* [Your assignment] Copy the data precisely, character for character, and leave out every picture.

* [Available data]
##########

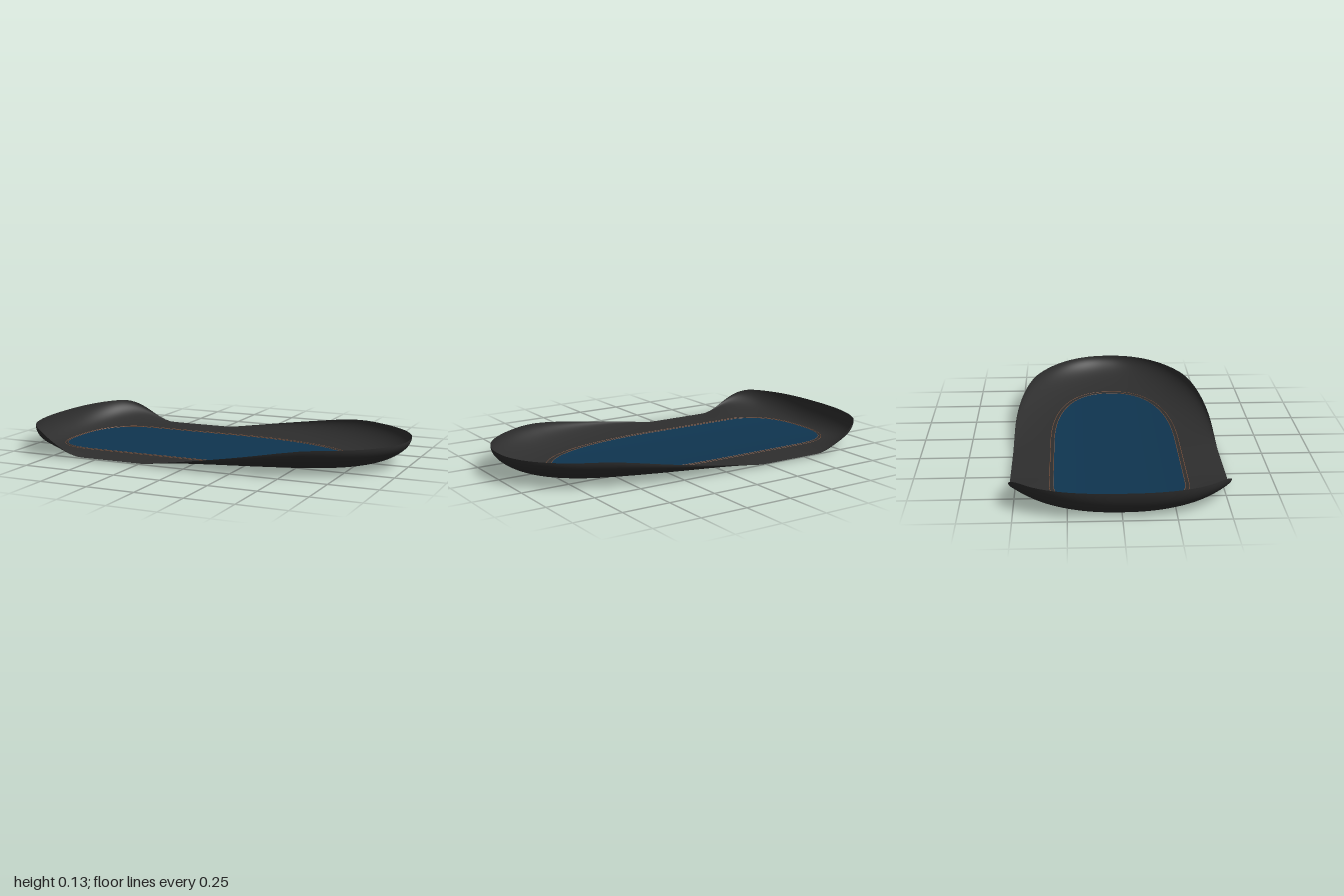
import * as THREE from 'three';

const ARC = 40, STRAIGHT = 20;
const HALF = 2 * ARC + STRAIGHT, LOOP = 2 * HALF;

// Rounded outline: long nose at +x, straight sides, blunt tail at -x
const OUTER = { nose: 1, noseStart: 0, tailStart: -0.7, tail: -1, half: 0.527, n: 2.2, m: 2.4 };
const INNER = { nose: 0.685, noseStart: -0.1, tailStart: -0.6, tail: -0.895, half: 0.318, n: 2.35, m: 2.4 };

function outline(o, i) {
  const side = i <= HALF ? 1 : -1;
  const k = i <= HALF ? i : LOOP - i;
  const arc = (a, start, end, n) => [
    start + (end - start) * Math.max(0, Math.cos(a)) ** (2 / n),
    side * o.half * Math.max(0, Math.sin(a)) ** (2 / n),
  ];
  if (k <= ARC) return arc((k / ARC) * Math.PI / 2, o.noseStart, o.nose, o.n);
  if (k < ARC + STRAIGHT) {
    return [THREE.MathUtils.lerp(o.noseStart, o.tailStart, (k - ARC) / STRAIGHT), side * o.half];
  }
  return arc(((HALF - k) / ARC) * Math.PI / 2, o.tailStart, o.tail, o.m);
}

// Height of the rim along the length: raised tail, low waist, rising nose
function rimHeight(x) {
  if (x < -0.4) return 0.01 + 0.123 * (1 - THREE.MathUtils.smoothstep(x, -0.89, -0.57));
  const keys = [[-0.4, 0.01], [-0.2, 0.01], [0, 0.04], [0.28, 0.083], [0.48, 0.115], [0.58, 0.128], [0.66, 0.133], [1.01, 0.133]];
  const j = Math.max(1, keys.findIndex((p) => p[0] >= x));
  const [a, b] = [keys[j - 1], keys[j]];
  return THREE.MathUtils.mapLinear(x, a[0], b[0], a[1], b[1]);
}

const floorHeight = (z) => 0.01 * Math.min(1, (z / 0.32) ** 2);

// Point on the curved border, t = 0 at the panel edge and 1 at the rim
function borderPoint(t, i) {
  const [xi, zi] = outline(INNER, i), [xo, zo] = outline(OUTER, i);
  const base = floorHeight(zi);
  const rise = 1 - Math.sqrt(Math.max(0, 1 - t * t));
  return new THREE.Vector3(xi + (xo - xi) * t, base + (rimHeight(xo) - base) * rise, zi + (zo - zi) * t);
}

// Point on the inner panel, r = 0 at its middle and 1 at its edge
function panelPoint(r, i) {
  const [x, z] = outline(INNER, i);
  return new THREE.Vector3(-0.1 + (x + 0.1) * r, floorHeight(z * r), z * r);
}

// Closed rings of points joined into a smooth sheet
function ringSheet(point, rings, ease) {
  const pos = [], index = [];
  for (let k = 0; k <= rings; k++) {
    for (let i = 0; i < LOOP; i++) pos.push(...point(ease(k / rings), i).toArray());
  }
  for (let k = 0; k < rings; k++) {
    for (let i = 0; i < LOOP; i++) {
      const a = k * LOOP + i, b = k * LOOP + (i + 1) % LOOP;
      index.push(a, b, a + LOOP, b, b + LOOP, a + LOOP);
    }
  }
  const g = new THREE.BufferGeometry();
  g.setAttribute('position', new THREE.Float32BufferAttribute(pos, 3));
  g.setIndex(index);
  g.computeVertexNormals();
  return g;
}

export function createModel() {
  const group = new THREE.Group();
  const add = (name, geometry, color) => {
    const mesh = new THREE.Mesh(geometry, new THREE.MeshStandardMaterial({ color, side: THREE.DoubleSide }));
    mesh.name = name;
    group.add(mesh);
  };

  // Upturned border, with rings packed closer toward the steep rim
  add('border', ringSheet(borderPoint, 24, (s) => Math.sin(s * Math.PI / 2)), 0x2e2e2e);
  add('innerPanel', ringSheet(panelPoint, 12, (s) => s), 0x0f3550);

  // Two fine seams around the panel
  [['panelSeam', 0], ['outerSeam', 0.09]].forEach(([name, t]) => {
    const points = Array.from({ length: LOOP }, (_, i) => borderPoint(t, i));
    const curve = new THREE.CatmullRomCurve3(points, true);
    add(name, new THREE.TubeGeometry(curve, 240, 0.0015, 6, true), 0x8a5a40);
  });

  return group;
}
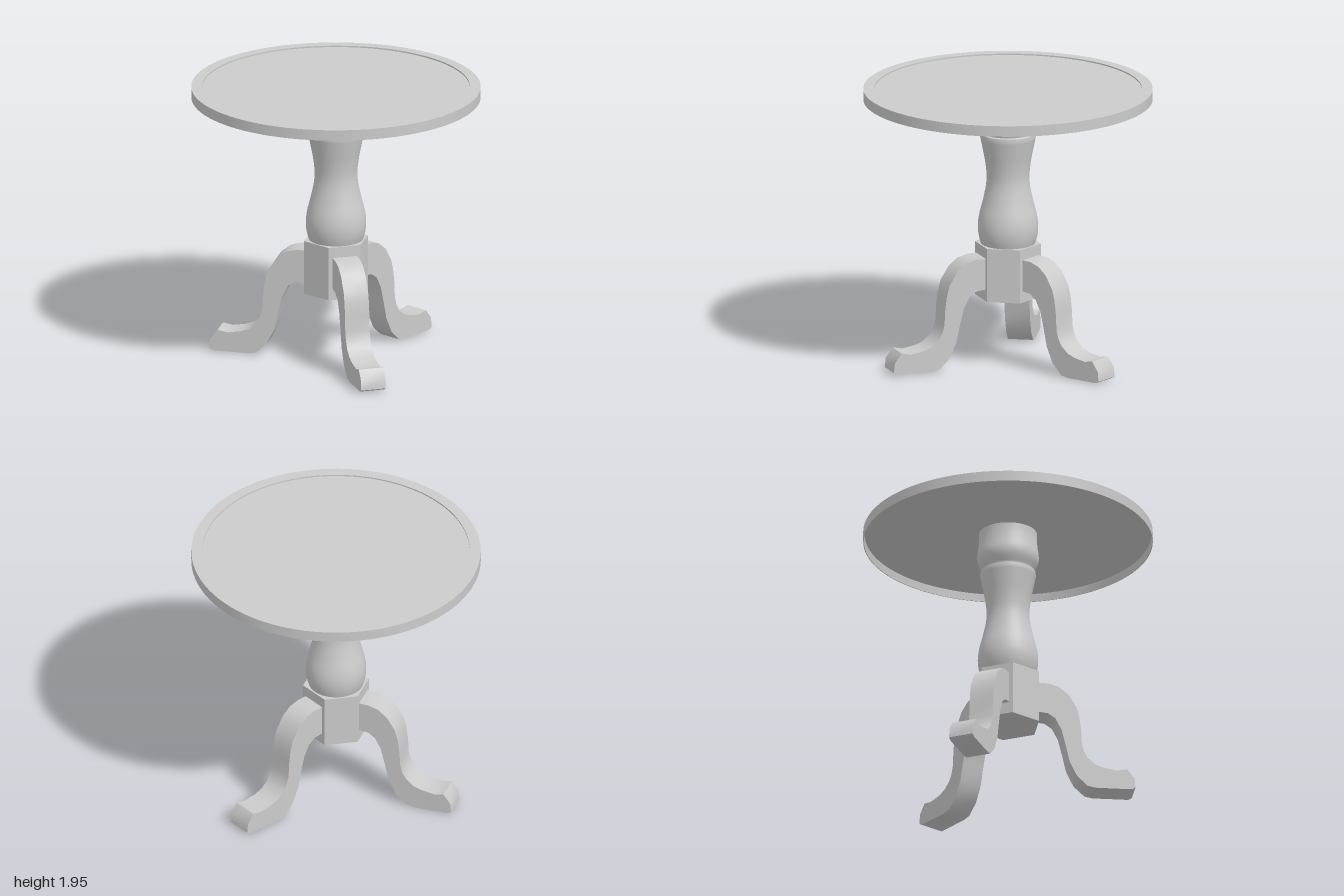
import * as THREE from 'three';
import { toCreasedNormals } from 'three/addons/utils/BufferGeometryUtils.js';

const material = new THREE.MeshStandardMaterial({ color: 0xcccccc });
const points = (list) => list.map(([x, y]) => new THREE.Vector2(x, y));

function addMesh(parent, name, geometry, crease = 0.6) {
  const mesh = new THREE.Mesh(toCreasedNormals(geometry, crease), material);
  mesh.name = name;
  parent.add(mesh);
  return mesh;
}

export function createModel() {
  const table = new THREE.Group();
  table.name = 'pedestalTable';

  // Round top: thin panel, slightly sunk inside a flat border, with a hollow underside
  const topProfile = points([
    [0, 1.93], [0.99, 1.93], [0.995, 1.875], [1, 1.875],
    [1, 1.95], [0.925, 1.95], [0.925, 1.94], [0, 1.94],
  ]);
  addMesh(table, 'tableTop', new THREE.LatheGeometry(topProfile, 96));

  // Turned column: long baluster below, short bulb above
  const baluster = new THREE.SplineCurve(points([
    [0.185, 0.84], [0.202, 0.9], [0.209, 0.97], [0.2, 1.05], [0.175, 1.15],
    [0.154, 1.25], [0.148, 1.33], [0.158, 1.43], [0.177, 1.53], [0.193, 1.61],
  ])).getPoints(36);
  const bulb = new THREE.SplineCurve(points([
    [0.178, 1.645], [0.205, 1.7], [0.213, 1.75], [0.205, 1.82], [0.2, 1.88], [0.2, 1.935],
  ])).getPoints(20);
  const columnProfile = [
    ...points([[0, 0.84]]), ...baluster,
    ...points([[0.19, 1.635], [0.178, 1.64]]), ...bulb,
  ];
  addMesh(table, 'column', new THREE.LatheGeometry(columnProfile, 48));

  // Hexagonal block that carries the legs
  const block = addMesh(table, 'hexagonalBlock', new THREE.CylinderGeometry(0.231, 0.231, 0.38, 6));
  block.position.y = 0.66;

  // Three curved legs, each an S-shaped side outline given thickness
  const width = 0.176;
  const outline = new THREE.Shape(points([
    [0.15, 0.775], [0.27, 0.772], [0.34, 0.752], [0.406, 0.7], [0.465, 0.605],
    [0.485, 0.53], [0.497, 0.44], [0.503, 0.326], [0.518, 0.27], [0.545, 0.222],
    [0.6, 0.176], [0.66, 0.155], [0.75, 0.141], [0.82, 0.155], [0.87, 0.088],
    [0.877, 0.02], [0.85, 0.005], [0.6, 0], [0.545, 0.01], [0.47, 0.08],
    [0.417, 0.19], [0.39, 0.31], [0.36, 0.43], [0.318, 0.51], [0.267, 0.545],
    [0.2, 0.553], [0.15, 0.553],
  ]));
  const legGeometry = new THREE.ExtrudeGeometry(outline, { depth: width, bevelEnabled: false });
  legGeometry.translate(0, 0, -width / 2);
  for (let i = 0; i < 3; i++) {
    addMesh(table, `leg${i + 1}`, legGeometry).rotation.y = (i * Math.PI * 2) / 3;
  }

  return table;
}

##########

* [Problem solution]
import * as THREE from 'three';

const ARC = 40, STRAIGHT = 20;
const HALF = 2 * ARC + STRAIGHT, LOOP = 2 * HALF;

// Rounded outline: long nose at +x, straight sides, blunt tail at -x
const OUTER = { nose: 1, noseStart: 0, tailStart: -0.7, tail: -1, half: 0.527, n: 2.2, m: 2.4 };
const INNER = { nose: 0.685, noseStart: -0.1, tailStart: -0.6, tail: -0.895, half: 0.318, n: 2.35, m: 2.4 };

function outline(o, i) {
  const side = i <= HALF ? 1 : -1;
  const k = i <= HALF ? i : LOOP - i;
  const arc = (a, start, end, n) => [
    start + (end - start) * Math.max(0, Math.cos(a)) ** (2 / n),
    side * o.half * Math.max(0, Math.sin(a)) ** (2 / n),
  ];
  if (k <= ARC) return arc((k / ARC) * Math.PI / 2, o.noseStart, o.nose, o.n);
  if (k < ARC + STRAIGHT) {
    return [THREE.MathUtils.lerp(o.noseStart, o.tailStart, (k - ARC) / STRAIGHT), side * o.half];
  }
  return arc(((HALF - k) / ARC) * Math.PI / 2, o.tailStart, o.tail, o.m);
}

// Height of the rim along the length: raised tail, low waist, rising nose
function rimHeight(x) {
  if (x < -0.4) return 0.01 + 0.123 * (1 - THREE.MathUtils.smoothstep(x, -0.89, -0.57));
  const keys = [[-0.4, 0.01], [-0.2, 0.01], [0, 0.04], [0.28, 0.083], [0.48, 0.115], [0.58, 0.128], [0.66, 0.133], [1.01, 0.133]];
  const j = Math.max(1, keys.findIndex((p) => p[0] >= x));
  const [a, b] = [keys[j - 1], keys[j]];
  return THREE.MathUtils.mapLinear(x, a[0], b[0], a[1], b[1]);
}

const floorHeight = (z) => 0.01 * Math.min(1, (z / 0.32) ** 2);

// Point on the curved border, t = 0 at the panel edge and 1 at the rim
function borderPoint(t, i) {
  const [xi, zi] = outline(INNER, i), [xo, zo] = outline(OUTER, i);
  const base = floorHeight(zi);
  const rise = 1 - Math.sqrt(Math.max(0, 1 - t * t));
  return new THREE.Vector3(xi + (xo - xi) * t, base + (rimHeight(xo) - base) * rise, zi + (zo - zi) * t);
}

// Point on the inner panel, r = 0 at its middle and 1 at its edge
function panelPoint(r, i) {
  const [x, z] = outline(INNER, i);
  return new THREE.Vector3(-0.1 + (x + 0.1) * r, floorHeight(z * r), z * r);
}

// Closed rings of points joined into a smooth sheet
function ringSheet(point, rings, ease) {
  const pos = [], index = [];
  for (let k = 0; k <= rings; k++) {
    for (let i = 0; i < LOOP; i++) pos.push(...point(ease(k / rings), i).toArray());
  }
  for (let k = 0; k < rings; k++) {
    for (let i = 0; i < LOOP; i++) {
      const a = k * LOOP + i, b = k * LOOP + (i + 1) % LOOP;
      index.push(a, b, a + LOOP, b, b + LOOP, a + LOOP);
    }
  }
  const g = new THREE.BufferGeometry();
  g.setAttribute('position', new THREE.Float32BufferAttribute(pos, 3));
  g.setIndex(index);
  g.computeVertexNormals();
  return g;
}

export function createModel() {
  const group = new THREE.Group();
  const add = (name, geometry, color) => {
    const mesh = new THREE.Mesh(geometry, new THREE.MeshStandardMaterial({ color, side: THREE.DoubleSide }));
    mesh.name = name;
    group.add(mesh);
  };

  // Upturned border, with rings packed closer toward the steep rim
  add('border', ringSheet(borderPoint, 24, (s) => Math.sin(s * Math.PI / 2)), 0x2e2e2e);
  add('innerPanel', ringSheet(panelPoint, 12, (s) => s), 0x0f3550);

  // Two fine seams around the panel
  [['panelSeam', 0], ['outerSeam', 0.09]].forEach(([name, t]) => {
    const points = Array.from({ length: LOOP }, (_, i) => borderPoint(t, i));
    const curve = new THREE.CatmullRomCurve3(points, true);
    add(name, new THREE.TubeGeometry(curve, 240, 0.0015, 6, true), 0x8a5a40);
  });

  return group;
}
import * as THREE from 'three';
import { toCreasedNormals } from 'three/addons/utils/BufferGeometryUtils.js';

const material = new THREE.MeshStandardMaterial({ color: 0xcccccc });
const points = (list) => list.map(([x, y]) => new THREE.Vector2(x, y));

function addMesh(parent, name, geometry, crease = 0.6) {
  const mesh = new THREE.Mesh(toCreasedNormals(geometry, crease), material);
  mesh.name = name;
  parent.add(mesh);
  return mesh;
}

export function createModel() {
  const table = new THREE.Group();
  table.name = 'pedestalTable';

  // Round top: thin panel, slightly sunk inside a flat border, with a hollow underside
  const topProfile = points([
    [0, 1.93], [0.99, 1.93], [0.995, 1.875], [1, 1.875],
    [1, 1.95], [0.925, 1.95], [0.925, 1.94], [0, 1.94],
  ]);
  addMesh(table, 'tableTop', new THREE.LatheGeometry(topProfile, 96));

  // Turned column: long baluster below, short bulb above
  const baluster = new THREE.SplineCurve(points([
    [0.185, 0.84], [0.202, 0.9], [0.209, 0.97], [0.2, 1.05], [0.175, 1.15],
    [0.154, 1.25], [0.148, 1.33], [0.158, 1.43], [0.177, 1.53], [0.193, 1.61],
  ])).getPoints(36);
  const bulb = new THREE.SplineCurve(points([
    [0.178, 1.645], [0.205, 1.7], [0.213, 1.75], [0.205, 1.82], [0.2, 1.88], [0.2, 1.935],
  ])).getPoints(20);
  const columnProfile = [
    ...points([[0, 0.84]]), ...baluster,
    ...points([[0.19, 1.635], [0.178, 1.64]]), ...bulb,
  ];
  addMesh(table, 'column', new THREE.LatheGeometry(columnProfile, 48));

  // Hexagonal block that carries the legs
  const block = addMesh(table, 'hexagonalBlock', new THREE.CylinderGeometry(0.231, 0.231, 0.38, 6));
  block.position.y = 0.66;

  // Three curved legs, each an S-shaped side outline given thickness
  const width = 0.176;
  const outline = new THREE.Shape(points([
    [0.15, 0.775], [0.27, 0.772], [0.34, 0.752], [0.406, 0.7], [0.465, 0.605],
    [0.485, 0.53], [0.497, 0.44], [0.503, 0.326], [0.518, 0.27], [0.545, 0.222],
    [0.6, 0.176], [0.66, 0.155], [0.75, 0.141], [0.82, 0.155], [0.87, 0.088],
    [0.877, 0.02], [0.85, 0.005], [0.6, 0], [0.545, 0.01], [0.47, 0.08],
    [0.417, 0.19], [0.39, 0.31], [0.36, 0.43], [0.318, 0.51], [0.267, 0.545],
    [0.2, 0.553], [0.15, 0.553],
  ]));
  const legGeometry = new THREE.ExtrudeGeometry(outline, { depth: width, bevelEnabled: false });
  legGeometry.translate(0, 0, -width / 2);
  for (let i = 0; i < 3; i++) {
    addMesh(table, `leg${i + 1}`, legGeometry).rotation.y = (i * Math.PI * 2) / 3;
  }

  return table;
}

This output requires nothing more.